**Task prompt**
Every line holding the string "prism" is to be copied from the entries below.

Segment Start: The data

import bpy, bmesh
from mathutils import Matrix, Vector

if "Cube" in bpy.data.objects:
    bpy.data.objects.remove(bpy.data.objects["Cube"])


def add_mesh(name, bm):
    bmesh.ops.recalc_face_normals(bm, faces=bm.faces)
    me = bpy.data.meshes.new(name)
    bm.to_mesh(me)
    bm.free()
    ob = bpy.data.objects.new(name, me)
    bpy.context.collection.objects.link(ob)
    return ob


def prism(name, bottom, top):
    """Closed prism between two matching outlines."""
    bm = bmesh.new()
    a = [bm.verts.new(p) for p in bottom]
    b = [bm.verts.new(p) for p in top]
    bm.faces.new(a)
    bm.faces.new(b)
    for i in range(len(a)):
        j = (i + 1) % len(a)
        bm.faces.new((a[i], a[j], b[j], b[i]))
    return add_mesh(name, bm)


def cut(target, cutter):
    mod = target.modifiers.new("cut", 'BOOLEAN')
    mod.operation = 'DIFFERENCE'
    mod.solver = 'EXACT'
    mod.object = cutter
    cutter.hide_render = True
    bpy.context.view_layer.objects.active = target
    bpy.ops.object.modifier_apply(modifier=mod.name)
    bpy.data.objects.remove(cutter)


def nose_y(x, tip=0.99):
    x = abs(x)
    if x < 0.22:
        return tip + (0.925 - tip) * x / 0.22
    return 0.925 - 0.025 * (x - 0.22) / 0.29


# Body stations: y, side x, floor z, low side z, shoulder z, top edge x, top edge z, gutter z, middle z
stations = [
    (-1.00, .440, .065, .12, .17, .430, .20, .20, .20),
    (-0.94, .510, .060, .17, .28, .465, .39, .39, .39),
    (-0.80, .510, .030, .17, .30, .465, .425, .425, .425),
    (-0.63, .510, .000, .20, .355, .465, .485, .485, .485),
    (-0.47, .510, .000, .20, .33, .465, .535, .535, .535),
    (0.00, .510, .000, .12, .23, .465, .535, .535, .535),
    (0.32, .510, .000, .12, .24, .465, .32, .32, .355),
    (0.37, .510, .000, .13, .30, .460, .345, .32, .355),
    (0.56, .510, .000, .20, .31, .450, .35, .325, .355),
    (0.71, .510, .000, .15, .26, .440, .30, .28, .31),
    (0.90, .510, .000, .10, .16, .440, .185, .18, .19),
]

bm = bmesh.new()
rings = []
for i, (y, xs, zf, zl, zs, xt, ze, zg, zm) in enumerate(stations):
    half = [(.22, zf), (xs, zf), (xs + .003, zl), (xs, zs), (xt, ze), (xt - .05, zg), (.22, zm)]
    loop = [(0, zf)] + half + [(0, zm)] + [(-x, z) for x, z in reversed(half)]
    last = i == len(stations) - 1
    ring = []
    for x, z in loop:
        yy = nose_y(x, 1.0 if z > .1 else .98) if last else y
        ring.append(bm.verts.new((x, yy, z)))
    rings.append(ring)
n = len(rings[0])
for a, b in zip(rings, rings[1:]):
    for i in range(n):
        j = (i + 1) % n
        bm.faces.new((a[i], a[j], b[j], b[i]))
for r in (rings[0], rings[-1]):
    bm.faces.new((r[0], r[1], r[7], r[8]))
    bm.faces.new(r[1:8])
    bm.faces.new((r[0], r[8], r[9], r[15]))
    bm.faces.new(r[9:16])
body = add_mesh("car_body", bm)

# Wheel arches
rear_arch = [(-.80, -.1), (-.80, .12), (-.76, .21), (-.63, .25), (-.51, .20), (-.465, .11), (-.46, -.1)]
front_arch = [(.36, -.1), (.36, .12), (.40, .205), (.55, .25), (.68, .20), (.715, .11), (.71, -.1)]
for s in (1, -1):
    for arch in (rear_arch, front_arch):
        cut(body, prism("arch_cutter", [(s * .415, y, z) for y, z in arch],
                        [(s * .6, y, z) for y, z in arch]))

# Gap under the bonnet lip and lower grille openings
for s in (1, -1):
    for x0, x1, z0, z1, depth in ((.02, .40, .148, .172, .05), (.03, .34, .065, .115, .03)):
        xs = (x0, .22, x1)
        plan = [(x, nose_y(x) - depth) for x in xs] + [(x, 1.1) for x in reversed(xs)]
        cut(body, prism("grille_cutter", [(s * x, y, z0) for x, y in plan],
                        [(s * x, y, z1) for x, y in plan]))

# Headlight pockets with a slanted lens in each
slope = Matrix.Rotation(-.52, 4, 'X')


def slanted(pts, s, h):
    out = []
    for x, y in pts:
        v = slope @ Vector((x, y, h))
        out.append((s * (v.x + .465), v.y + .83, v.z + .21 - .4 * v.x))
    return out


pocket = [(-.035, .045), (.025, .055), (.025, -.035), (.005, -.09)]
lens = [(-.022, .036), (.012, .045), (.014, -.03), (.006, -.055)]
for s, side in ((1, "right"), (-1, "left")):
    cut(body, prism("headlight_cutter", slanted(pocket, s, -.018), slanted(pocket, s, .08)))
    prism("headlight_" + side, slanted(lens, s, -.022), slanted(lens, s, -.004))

Segment End: The data

**Task answer**
def prism(name, bottom, top):
    """Closed prism between two matching outlines."""
        cut(body, prism("arch_cutter", [(s * .415, y, z) for y, z in arch],
        cut(body, prism("grille_cutter", [(s * x, y, z0) for x, y in plan],
    cut(body, prism("headlight_cutter", slanted(pocket, s, -.018), slanted(pocket, s, .08)))
    prism("headlight_" + side, slanted(lens, s, -.022), slanted(lens, s, -.004))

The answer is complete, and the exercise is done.